- Rapidly aging population in China resulting in its one-child policy that was imposed for decades. It was recently rescinded but the younger population will increasingly struggle to cover the social costs brought about by an inverted demographic. Productivity is also taking a hit as health care costs rise.
- The U.S. share of China’s total soybean imports has fallen from 36.2 million metric tons in 2016-17 (or 62 percent of U.S. soybean exports) to 27.7 mmt (49 percent) in 2017-18. Thus far in 2018-19, 5 mmt has been shipped to China, 7 mmt have been ordered; China has also signaled an interest in purchasing an 10-12 additional mmt. Best-case scenario for 2018-19 U.S. soybean exports to China is 23 mmt (a decline of 37 percent in two years).
- The U.S. administration’s approach to China has relegated U.S. soybean farmers to residual suppliers. With or without the tariffs, China will continue to make significant investments in South America’s infrastructure, ensuring soybeans grown there can arrive in Chinese ports more quickly and economically.
- China will continue incentivizing more domestic soybean production by increasing soybean yields and acreage.
Some speculate that a resolution to the trade war is imminent and soybean prices will respond positively and quickly.
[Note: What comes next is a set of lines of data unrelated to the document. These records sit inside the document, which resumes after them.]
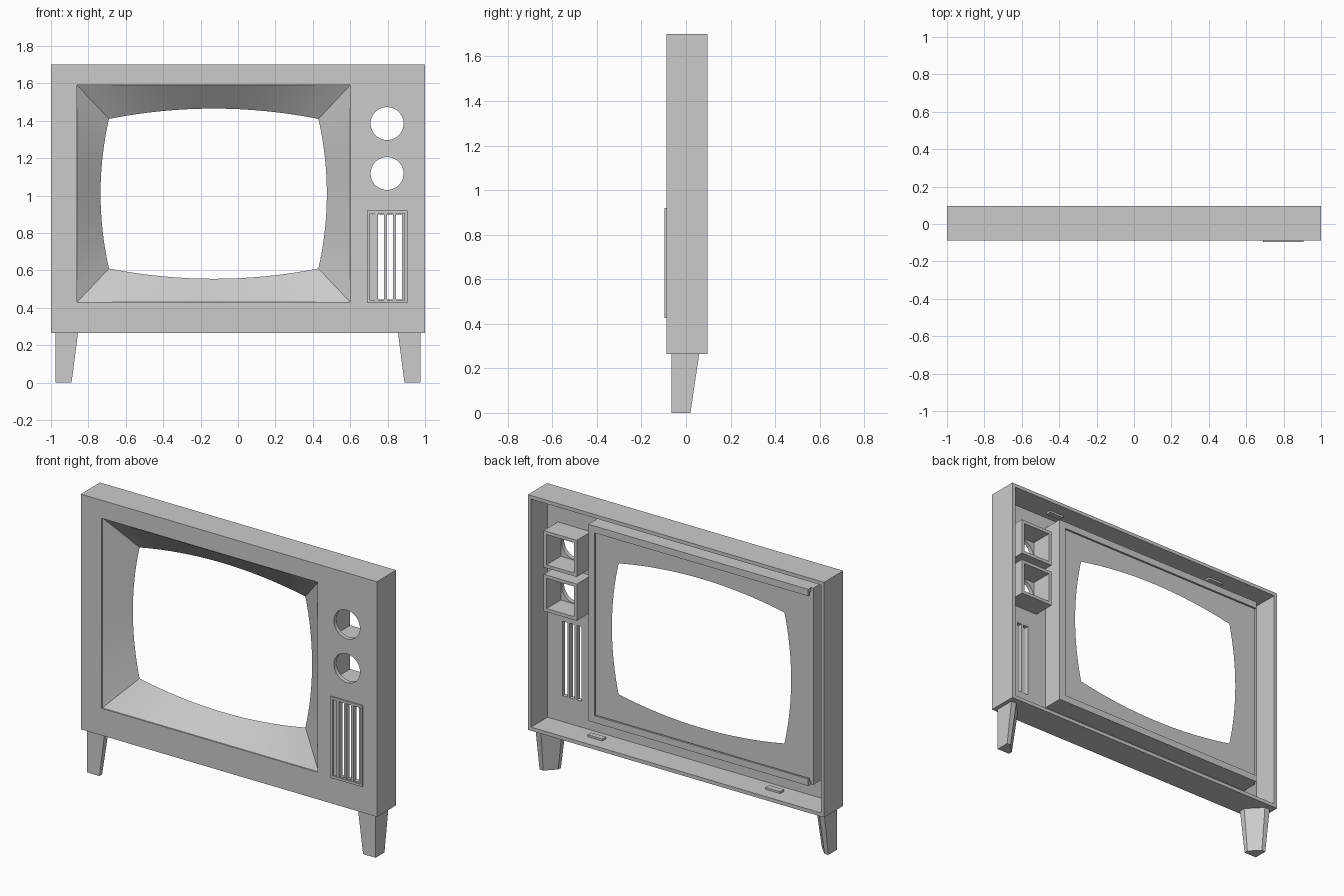
import bpy, bmesh
from math import pi

old = bpy.data.objects.get("Cube")
if old:
    bpy.data.objects.remove(old, do_unlink=True)

grey = bpy.data.materials.new("plain grey")
grey.use_nodes = True
grey.diffuse_color = (0.6, 0.6, 0.6, 1)
grey.node_tree.nodes["Principled BSDF"].inputs["Base Color"].default_value = (0.6, 0.6, 0.6, 1)


def make(name, bm):
    bmesh.ops.recalc_face_normals(bm, faces=bm.faces)
    mesh = bpy.data.meshes.new(name)
    bm.to_mesh(mesh)
    bm.free()
    mesh.materials.append(grey)
    ob = bpy.data.objects.new(name, mesh)
    bpy.context.collection.objects.link(ob)
    return ob


def box(name, x, y, z):
    """Box from (low, high) ranges."""
    bm = bmesh.new()
    bmesh.ops.create_cube(bm, size=1)
    for v in bm.verts:
        v.co = [sum(r) / 2 + c * (r[1] - r[0]) for c, r in zip(v.co, (x, y, z))]
    return make(name, bm)


def cut(target, cutter):
    mod = target.modifiers.new("cut", 'BOOLEAN')
    mod.operation = 'DIFFERENCE'
    mod.solver = 'EXACT'
    mod.object = cutter
    bpy.context.view_layer.objects.active = target
    bpy.ops.object.modifier_apply(modifier=mod.name)
    bpy.data.objects.remove(cutter, do_unlink=True)


def loft(name, loops, closed):
    """Skin a row of equal point loops; cap the ends unless the row is closed."""
    bm = bmesh.new()
    rings = [[bm.verts.new(p) for p in loop] for loop in loops]
    n = len(rings[0])
    for a, b in zip(rings, rings[1:] + (rings[:1] if closed else [])):
        for i in range(n):
            j = (i + 1) % n
            bm.faces.new((a[i], a[j], b[j], b[i]))
    if not closed:
        bm.faces.new(rings[0])
        bm.faces.new(rings[-1])
    return make(name, bm)


FRONT, BACK, INNER = -0.088, 0.097, -0.062
LOW, TOP, WALL = 0.265, 1.70, 0.022
KNOB_X, KNOB_Z = 0.797, (1.385, 1.118)

# Cabinet: hollow shell, open at the back
cabinet = box("cabinet", (-1, 1), (FRONT, BACK), (LOW, TOP))
cut(cabinet, box("cavity", (WALL - 1, 1 - WALL), (INNER, 0.3), (LOW + WALL, TOP - WALL)))
cut(cabinet, box("opening", (-0.86, 0.6), (-0.3, 0.0), (0.43, 1.59)))

# Round knob holes
for z in KNOB_Z:
    bm = bmesh.new()
    bmesh.ops.create_cone(bm, cap_ends=True, segments=40, radius1=0.088, radius2=0.088, depth=0.3)
    hole = make("hole", bm)
    hole.rotation_euler.x = pi / 2
    hole.location = (KNOB_X, FRONT, z)
    bpy.context.view_layer.update()
    cut(cabinet, hole)

# Speaker slots
for x in (0.765, 0.813, 0.861):
    cut(cabinet, box("slot", (x - 0.016, x + 0.016), (-0.3, 0), (0.445, 0.9)))

# Screen surround: rectangle funnelling back to a bulged opening
N = 16
CX, CZ = -0.13, 1.01


def outline(x0, x1, z0, z1, y, bulge_x=0, bulge_z=0):
    corners = [(x0, z0), (x1, z0), (x1, z1), (x0, z1)]
    out = [(0, -1), (1, 0), (0, 1), (-1, 0)]
    pts = []
    for k in range(4):
        (ax, az), (bx, bz) = corners[k], corners[(k + 1) % 4]
        for i in range(N):
            t = i / N
            b = 4 * t * (1 - t)
            pts.append((ax + (bx - ax) * t + out[k][0] * b * bulge_x, y,
                        az + (bz - az) * t + out[k][1] * b * bulge_z))
    return pts


PLATE = 0.036
surround = loft("screen_surround", [
    outline(-0.86, 0.6, 0.43, 1.59, FRONT + 0.008),
    outline(CX - 0.56, CX + 0.56, CZ - 0.4, CZ + 0.4, PLATE, 0.045, 0.055),
    outline(-0.885, 0.615, 0.41, 1.61, PLATE),
    outline(-0.885, 0.615, 0.41, 1.61, INNER - 0.002)], True)

# Glass channel on three sides, open at one end for sliding the glass in
for part, wide, y in (("rail", 0.022, (PLATE, 0.052)), ("lip", 0.042, (0.052, 0.064))):
    box("top_" + part, (-0.87, 0.615), y, (1.61 - wide, 1.61))
    box("bottom_" + part, (-0.87, 0.615), y, (0.41, 0.41 + wide))
    box("side_" + part, (0.615 - wide, 0.615), y, (0.41 + wide, 1.61 - wide))

# Square sleeves behind the knob holes
for name, z in zip(("upper_knob_sleeve", "lower_knob_sleeve"), KNOB_Z):
    h = 0.112
    sleeve = box(name, (KNOB_X - h, KNOB_X + h), (INNER - 0.003, 0.075), (z - h, z + h))
    h = 0.092
    cut(sleeve, box("sleeve_core", (KNOB_X - h, KNOB_X + h), (-0.3, 0.3), (z - h, z + h)))

# Speaker grille: raised border with upright fins
grille = box("grille_border", (0.69, 0.905), (-0.097, FRONT + 0.002), (0.425, 0.92))
cut(grille, box("grille_core", (0.705, 0.89), (-0.3, 0.3), (0.44, 0.905)))
for i in range(3):
    x = 0.741 + i * 0.048
    box("grille_fin", (x - 0.008, x + 0.008), (-0.095, FRONT + 0.002), (0.44, 0.905))

# Small tabs inside the floor and roof
for x in (-0.6, 0.6):
    for name, z in (("floor_tab", LOW + WALL), ("roof_tab", TOP - WALL)):
        box(name, (x - 0.05, x + 0.05), (-0.015, 0.02), (z - 0.012, z + 0.012))

# Tapered legs, square at the outer front corner and chamfered behind
for name, s in (("left_leg", 1), ("right_leg", -1)):
    loops = []
    for z, w, d in ((0, 0.085, 0.085), (LOW + 0.005, 0.12, 0.125)):
        shape = [(0, 0), (w, 0), (w, d * 0.3), (w * 0.3, d), (0, d)]
        loops.append([(s * (0.975 - u), v - 0.065, z) for u, v in shape])
    loft(name, loops, False)

# Smooth the curves, keep the edges crisp
bpy.ops.object.select_all(action='DESELECT')
for ob in (cabinet, surround):
    ob.select_set(True)
bpy.context.view_layer.objects.active = cabinet
bpy.ops.object.shade_smooth_by_angle(angle=0.5)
Some believe an agreement will take years. Still others contend that even if an agreement is announced tomorrow via Twitter, the U.S. will struggle to reclaim only two-thirds of sales once made to China.
Only time will tell.
In the interim, it’s game on to find new markets, confirm new sales and make the case to the administration about swiftly resolving the trade war.